Algeria: government lifts 19-year state of emergency

The Algerian Council of Ministers on Feb. 22 approved a draft ordinance repealing the country’s 19-year state of emergency, delivering on a promise made the week before. The draft ordinance will have the force of law upon publication in the Official Journal of Algeria, which the Council of Ministers said would be “imminent.” The state of emergency, which has been in place since a series of decrees in 1992, gave the government power to limit political freedoms and even peaceful protests. Opponents also claimed that the state of emergency gave rise to arbitrary detentions.
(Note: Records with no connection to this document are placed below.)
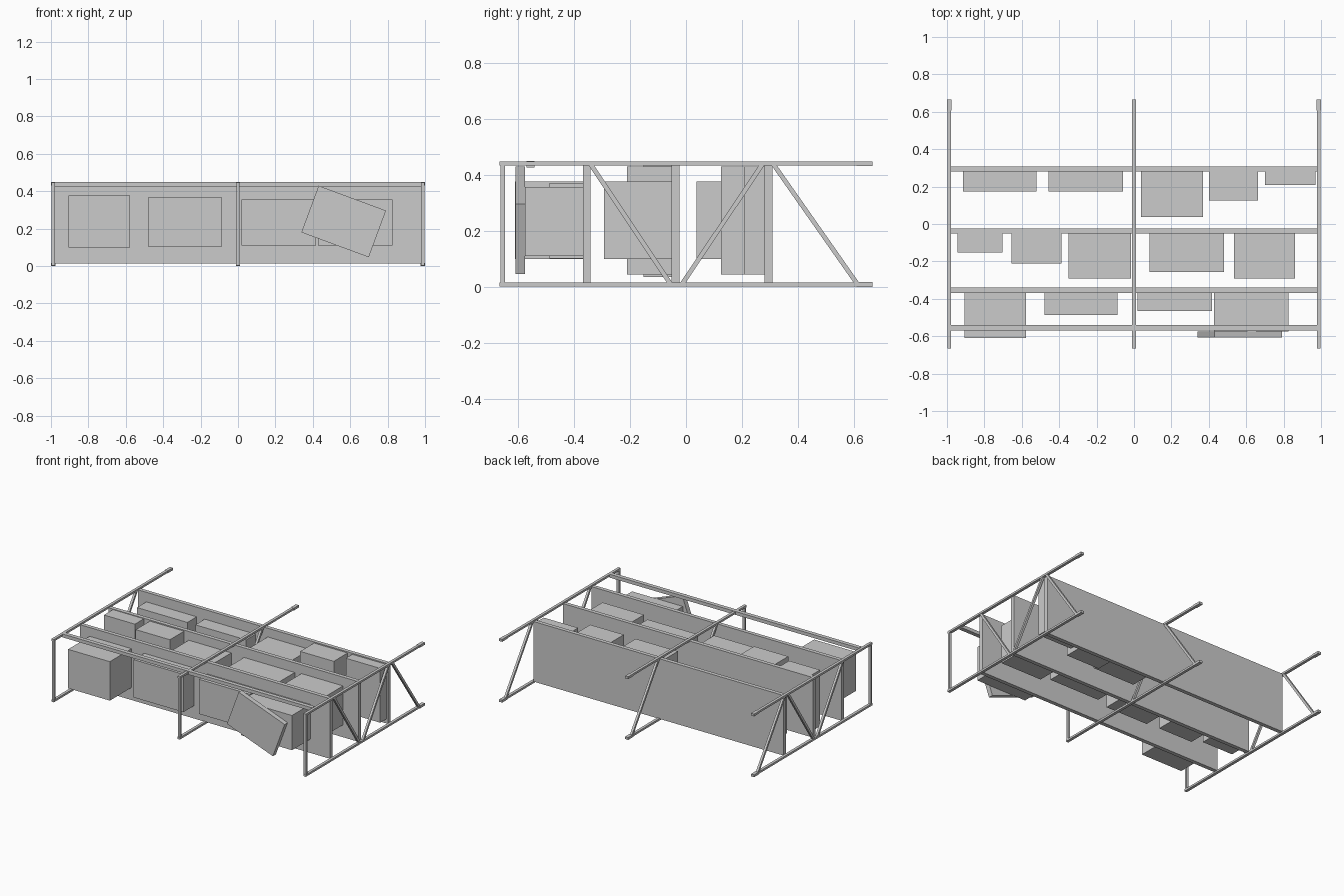
import bpy
from math import atan2, hypot, radians

if "Cube" in bpy.data.objects:
    bpy.data.objects.remove(bpy.data.objects["Cube"])


def box(name, x, y, z, rot_y=0.0):
    """Box spanning the (min, max) ranges, optionally turned about y."""
    bpy.ops.mesh.primitive_cube_add(
        size=1, location=[(r[0] + r[1]) / 2 for r in (x, y, z)])
    ob = bpy.context.object
    ob.name = name
    ob.scale = [r[1] - r[0] for r in (x, y, z)]
    ob.rotation_euler.y = rot_y
    return ob


def brace(name, x, a, b, width=0.016):
    """Diagonal bar in the y-z plane between points a and b."""
    dy, dz = b[0] - a[0], b[1] - a[1]
    bpy.ops.mesh.primitive_cube_add(
        size=1, location=(x, (a[0] + b[0]) / 2, (a[1] + b[1]) / 2))
    ob = bpy.context.object
    ob.name = name
    ob.scale = (width, hypot(dy, dz), width)
    ob.rotation_euler.x = atan2(dz, dy)


LOW, HIGH = (0.002, 0.016), (0.433, 0.447)
INNER = (0.014, 0.435)
SHELF_Y = (0.28, -0.052, -0.368)      # carrying faces; the rack lies on its back

# three ladder frames: rails, feet, end post, diagonal braces
for side, x in (("left", -0.988), ("middle", 0.0), ("right", 0.988)):
    for level, z in (("rear", LOW), ("front", HIGH)):
        box(f"{side}_{level}_upright", (x - 0.010, x + 0.010), (-0.665, 0.612), z)
        box(f"{side}_{level}_foot", (x - 0.012, x + 0.012), (0.608, 0.665),
            (z[0] - 0.002, z[1] + 0.001))
    box(f"{side}_top_crosspiece", (x - 0.009, x + 0.009), (-0.662, -0.646), INNER)
    brace(f"{side}_lower_brace", x, (0.312, 0.437), (0.61, 0.012))
    brace(f"{side}_centre_brace", x, (-0.013, 0.012), (0.272, 0.437))
    brace(f"{side}_upper_brace", x, (-0.34, 0.437), (-0.056, 0.012))

# shelf boards and the single tie bar near the top
for i, y in enumerate(SHELF_Y):
    box(f"shelf_{i + 1}", (-0.98, 0.98), (y, y + 0.028), (0.012, 0.438))
box("front_tie_bar", (-0.98, 0.98), (-0.569, -0.540), (0.426, 0.450))

# cartons: shelf index, x range, height above shelf, z range
DEEP, MID, FLAT, SQUARE, SHALLOW = (
    (0.045, 0.430), (0.035, 0.434), (0.102, 0.370), (0.100, 0.376), (0.110, 0.356))
cartons = [
    (0, -0.915, -0.520, 0.105, FLAT),
    (0, -0.457, -0.058, 0.105, FLAT),
    (0, 0.037, 0.368, 0.242, SQUARE),
    (0, 0.400, 0.664, 0.155, DEEP),
    (0, 0.700, 0.970, 0.072, DEEP),
    (1, -0.945, -0.702, 0.100, MID),
    (1, -0.655, -0.387, 0.158, DEEP),
    (1, -0.350, -0.016, 0.240, SQUARE),
    (1, 0.084, 0.482, 0.205, FLAT),
    (1, 0.534, 0.860, 0.240, SQUARE),
    (2, -0.906, -0.578, 0.242, SQUARE),
    (2, -0.478, -0.088, 0.118, FLAT),
    (2, 0.018, 0.418, 0.097, SHALLOW),
    (2, 0.427, 0.825, 0.206, SHALLOW),
]
for n, (s, x0, x1, h, z) in enumerate(cartons):
    y = SHELF_Y[s]
    box(f"carton_{n + 1}", (x0, x1), (y - h, y), z)

# flat carton lying askew on top of the last one
box("tilted_flat_carton", (0.373, 0.757), (-0.608, -0.574), (0.105, 0.371),
    rot_y=radians(20.3))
President Abdelaziz Bouteflika announced earlier in the month that the order would be lifted and maintained that protests have not been discouraged: “[n]o law or order has ever forbidden any legal formation or association.” However, he declared the capital of Algiers would remain off-limits to protests. Anti-government protests began in January, in defiance of the state of emergency’s stipulations. The protests in the capital Feb. 12 were met by riot police, although little violence was reported.

Algeria has been under a state of emergency since 1992 when the military annulled elections faced with a win by the Islamic Salvation Front (FIS). Bouteflika came to power, winning the presidency in 1999 with 70% of the official vote and appearing to have the backing of the military.

From Jurist, Feb. 23. Used with permission.

See our last posts on Algeria and the revolutions in the Maghreb.